I've been minorly laid up for a few days, binge-watching old TV series because that's about all that my brain can handle. Specifically, The West Wing. I am no longer subject to Article 88 of the Uniform Code of Military Justice, so I can… colorfully… express my despair that the political leadership of this nation (especially, but far from only, the Heffalumps) has turned that sober, enthusiastic series exploring and extolling the merits of governing in good faith, even through profound disagreements, into something with less plausibility than even the worst stuff on the SyFy channel. Even pro wrestling.
Here's an example: Can you imagine the following conversation occurring in Washington between members of opposite parties?
President Bartlet You want another Brady?
Judge Mulready Sure, just like you'd like another Ashland — who wouldn't? The court was at its best when Brady was fighting Ashland.
President Bartlet Plenty of good law written by the voice of moderation.
Judge Mulready Who writes the extraordinary dissent? The one-man-minority opinion whose time hasn't come but 20 years later some circuit court clerk digs it up at three in the morning. Brennan railing against censorship. Harlan's Jeremiad on Jim Crow.
"The Supremes" (Season 5, Episode 17, aired 24 Mar 2004).
So fuck you Senator Turtle and your minions, your coreligionists in the view that the object of power is power (who either themselves forget, or want everyone to forget, that that phrase is in the context of a totalitarian dictatorship and not a democratic republic). That the extraordinary dissent — and not just in judicial opinions — doesn't just matter to some recent law-school graduate at 3 a.m., but is central to the entire concept of a democratic republic. And so is compromise.

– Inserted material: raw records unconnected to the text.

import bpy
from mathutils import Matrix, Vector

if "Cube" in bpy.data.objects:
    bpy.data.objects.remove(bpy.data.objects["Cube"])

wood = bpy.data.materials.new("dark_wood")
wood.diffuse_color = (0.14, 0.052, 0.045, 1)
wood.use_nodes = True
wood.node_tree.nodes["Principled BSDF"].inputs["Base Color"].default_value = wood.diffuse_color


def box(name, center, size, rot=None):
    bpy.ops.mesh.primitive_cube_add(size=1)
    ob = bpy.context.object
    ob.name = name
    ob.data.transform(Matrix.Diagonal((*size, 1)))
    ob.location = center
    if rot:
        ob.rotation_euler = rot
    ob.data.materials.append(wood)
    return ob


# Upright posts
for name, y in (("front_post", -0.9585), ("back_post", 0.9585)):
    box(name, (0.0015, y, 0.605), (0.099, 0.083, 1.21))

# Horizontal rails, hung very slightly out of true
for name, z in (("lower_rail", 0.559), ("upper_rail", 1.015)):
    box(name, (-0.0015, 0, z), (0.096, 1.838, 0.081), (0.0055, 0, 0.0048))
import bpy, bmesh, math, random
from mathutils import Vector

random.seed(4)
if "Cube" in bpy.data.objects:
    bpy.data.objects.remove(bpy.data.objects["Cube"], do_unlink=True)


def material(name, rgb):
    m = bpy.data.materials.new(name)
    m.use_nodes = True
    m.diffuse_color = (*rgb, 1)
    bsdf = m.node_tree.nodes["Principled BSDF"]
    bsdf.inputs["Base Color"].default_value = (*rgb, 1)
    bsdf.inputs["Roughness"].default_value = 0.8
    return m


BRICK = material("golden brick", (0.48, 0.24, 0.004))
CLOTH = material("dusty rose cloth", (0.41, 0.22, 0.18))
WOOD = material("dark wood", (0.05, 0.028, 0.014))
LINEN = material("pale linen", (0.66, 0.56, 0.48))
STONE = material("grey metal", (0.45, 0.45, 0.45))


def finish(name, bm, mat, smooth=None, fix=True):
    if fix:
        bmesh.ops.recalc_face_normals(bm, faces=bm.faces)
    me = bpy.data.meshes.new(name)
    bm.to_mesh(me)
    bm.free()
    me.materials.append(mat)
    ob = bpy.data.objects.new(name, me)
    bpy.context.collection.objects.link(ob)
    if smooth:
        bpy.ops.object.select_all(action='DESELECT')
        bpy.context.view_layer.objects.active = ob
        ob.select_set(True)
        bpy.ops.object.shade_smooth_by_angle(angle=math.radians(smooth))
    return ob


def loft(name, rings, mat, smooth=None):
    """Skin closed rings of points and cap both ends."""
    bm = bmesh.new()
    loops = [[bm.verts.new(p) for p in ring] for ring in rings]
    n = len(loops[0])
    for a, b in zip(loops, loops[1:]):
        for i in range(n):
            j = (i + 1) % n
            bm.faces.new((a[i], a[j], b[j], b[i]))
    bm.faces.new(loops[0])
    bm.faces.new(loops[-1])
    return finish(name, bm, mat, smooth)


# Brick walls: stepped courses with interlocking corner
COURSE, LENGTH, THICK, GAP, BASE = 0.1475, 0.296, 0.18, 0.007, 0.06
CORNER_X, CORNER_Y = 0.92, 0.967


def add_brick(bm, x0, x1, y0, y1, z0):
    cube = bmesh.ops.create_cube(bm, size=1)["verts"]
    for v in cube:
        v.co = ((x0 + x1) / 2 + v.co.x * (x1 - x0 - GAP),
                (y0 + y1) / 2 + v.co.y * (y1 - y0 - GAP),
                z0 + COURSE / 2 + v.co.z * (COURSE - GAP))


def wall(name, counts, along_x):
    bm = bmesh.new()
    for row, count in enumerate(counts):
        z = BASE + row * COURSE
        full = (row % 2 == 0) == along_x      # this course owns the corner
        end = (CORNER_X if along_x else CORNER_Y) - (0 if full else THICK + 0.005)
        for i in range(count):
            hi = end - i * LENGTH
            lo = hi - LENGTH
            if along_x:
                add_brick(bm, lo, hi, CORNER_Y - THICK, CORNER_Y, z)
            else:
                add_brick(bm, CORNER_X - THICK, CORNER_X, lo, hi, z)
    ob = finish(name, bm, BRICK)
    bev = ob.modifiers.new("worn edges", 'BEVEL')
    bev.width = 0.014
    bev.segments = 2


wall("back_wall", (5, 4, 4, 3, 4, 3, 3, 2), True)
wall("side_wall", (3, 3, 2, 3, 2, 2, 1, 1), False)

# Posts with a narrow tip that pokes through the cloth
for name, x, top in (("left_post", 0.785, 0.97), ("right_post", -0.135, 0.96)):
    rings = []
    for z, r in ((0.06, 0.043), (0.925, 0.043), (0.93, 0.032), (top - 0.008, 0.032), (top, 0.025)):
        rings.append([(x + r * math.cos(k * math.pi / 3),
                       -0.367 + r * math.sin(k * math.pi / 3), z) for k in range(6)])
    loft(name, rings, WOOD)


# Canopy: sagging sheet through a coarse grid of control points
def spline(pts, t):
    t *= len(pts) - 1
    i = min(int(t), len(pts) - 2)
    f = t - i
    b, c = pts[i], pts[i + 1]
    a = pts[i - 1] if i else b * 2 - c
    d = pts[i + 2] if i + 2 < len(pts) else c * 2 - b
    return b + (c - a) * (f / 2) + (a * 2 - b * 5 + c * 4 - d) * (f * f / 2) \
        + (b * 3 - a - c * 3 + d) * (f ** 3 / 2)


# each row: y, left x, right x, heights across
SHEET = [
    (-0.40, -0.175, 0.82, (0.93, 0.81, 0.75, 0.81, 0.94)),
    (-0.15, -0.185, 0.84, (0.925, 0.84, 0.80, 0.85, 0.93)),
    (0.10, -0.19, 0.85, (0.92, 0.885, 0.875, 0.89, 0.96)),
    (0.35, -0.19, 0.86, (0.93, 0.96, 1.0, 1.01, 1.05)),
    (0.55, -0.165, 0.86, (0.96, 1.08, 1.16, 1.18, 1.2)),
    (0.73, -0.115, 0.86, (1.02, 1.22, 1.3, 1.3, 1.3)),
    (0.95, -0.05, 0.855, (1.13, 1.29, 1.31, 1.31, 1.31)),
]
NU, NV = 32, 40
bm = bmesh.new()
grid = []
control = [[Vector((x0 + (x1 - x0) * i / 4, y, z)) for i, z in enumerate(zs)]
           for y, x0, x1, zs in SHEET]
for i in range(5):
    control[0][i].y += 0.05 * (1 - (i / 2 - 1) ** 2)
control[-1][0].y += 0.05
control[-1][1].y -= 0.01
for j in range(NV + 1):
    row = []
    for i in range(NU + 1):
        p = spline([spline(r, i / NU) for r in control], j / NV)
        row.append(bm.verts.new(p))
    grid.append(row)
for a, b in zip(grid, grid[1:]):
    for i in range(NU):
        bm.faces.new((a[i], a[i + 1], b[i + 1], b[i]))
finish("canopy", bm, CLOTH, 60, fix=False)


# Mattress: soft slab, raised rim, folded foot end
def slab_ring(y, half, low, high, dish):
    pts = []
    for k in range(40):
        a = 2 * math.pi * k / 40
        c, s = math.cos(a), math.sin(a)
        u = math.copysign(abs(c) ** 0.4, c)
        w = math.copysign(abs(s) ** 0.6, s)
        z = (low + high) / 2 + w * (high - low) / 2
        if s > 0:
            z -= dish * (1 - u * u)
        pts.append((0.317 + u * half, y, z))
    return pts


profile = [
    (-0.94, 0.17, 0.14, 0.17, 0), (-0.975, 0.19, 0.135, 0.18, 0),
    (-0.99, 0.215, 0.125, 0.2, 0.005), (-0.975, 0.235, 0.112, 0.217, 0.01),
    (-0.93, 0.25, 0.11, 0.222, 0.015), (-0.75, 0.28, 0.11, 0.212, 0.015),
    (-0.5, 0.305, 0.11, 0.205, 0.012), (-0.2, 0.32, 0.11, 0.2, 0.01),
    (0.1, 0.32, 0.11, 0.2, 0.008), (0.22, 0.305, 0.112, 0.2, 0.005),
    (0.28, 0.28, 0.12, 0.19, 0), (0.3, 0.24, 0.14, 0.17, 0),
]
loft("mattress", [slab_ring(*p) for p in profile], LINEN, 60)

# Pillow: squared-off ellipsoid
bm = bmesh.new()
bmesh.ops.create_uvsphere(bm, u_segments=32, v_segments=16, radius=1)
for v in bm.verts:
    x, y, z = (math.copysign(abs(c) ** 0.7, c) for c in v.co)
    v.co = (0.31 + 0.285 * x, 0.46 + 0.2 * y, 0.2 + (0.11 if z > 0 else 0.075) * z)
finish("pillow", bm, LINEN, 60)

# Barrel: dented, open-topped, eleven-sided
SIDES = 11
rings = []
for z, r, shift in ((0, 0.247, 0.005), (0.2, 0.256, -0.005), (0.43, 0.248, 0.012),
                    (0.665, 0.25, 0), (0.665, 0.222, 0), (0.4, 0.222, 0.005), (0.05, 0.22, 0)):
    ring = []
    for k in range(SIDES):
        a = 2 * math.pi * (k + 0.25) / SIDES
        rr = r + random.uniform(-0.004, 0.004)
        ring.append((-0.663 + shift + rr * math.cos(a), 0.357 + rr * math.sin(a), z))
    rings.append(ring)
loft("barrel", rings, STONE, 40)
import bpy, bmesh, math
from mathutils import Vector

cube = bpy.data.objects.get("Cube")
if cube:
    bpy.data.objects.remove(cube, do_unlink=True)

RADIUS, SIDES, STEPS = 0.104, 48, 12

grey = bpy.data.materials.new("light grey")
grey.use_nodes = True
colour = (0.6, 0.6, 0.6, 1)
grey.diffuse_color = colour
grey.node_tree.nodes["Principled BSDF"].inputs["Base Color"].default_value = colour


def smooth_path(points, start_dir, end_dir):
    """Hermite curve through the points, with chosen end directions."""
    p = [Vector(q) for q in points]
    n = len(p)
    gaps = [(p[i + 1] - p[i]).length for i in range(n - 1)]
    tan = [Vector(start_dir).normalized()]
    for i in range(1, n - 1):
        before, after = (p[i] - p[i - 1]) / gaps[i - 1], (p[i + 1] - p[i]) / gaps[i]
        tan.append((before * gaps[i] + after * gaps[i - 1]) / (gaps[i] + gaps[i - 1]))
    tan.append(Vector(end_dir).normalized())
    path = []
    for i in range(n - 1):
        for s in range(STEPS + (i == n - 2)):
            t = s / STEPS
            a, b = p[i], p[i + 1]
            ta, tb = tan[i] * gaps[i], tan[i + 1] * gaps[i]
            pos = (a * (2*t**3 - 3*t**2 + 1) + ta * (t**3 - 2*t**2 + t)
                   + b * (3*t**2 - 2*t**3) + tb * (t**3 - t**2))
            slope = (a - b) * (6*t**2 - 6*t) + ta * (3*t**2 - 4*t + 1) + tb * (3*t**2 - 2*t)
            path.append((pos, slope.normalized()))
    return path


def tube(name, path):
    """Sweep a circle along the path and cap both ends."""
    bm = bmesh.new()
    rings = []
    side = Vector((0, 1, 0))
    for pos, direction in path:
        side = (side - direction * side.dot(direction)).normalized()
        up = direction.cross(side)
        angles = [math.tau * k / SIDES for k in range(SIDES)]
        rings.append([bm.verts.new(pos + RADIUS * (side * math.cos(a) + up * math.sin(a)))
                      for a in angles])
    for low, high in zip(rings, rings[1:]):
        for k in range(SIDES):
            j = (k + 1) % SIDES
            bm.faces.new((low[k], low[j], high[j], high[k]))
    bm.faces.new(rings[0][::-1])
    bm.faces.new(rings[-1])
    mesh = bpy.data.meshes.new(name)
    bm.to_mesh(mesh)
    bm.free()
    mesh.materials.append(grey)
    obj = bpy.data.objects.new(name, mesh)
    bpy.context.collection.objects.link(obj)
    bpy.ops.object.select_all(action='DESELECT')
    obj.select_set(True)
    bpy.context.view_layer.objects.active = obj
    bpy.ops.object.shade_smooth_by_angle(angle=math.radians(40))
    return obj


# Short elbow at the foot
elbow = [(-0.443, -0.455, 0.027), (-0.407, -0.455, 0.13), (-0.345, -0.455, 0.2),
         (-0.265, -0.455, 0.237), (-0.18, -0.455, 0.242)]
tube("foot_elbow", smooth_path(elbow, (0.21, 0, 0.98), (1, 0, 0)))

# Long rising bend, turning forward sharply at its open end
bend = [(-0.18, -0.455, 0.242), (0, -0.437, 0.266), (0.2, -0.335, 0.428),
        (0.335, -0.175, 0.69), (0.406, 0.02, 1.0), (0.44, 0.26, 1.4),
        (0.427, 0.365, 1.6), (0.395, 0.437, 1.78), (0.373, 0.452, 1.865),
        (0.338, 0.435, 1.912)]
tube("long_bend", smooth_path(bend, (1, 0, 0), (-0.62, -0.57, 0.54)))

So perhaps I wouldn't be violating Article 88 because I hold them so far beneath contempt. Not much of a defense.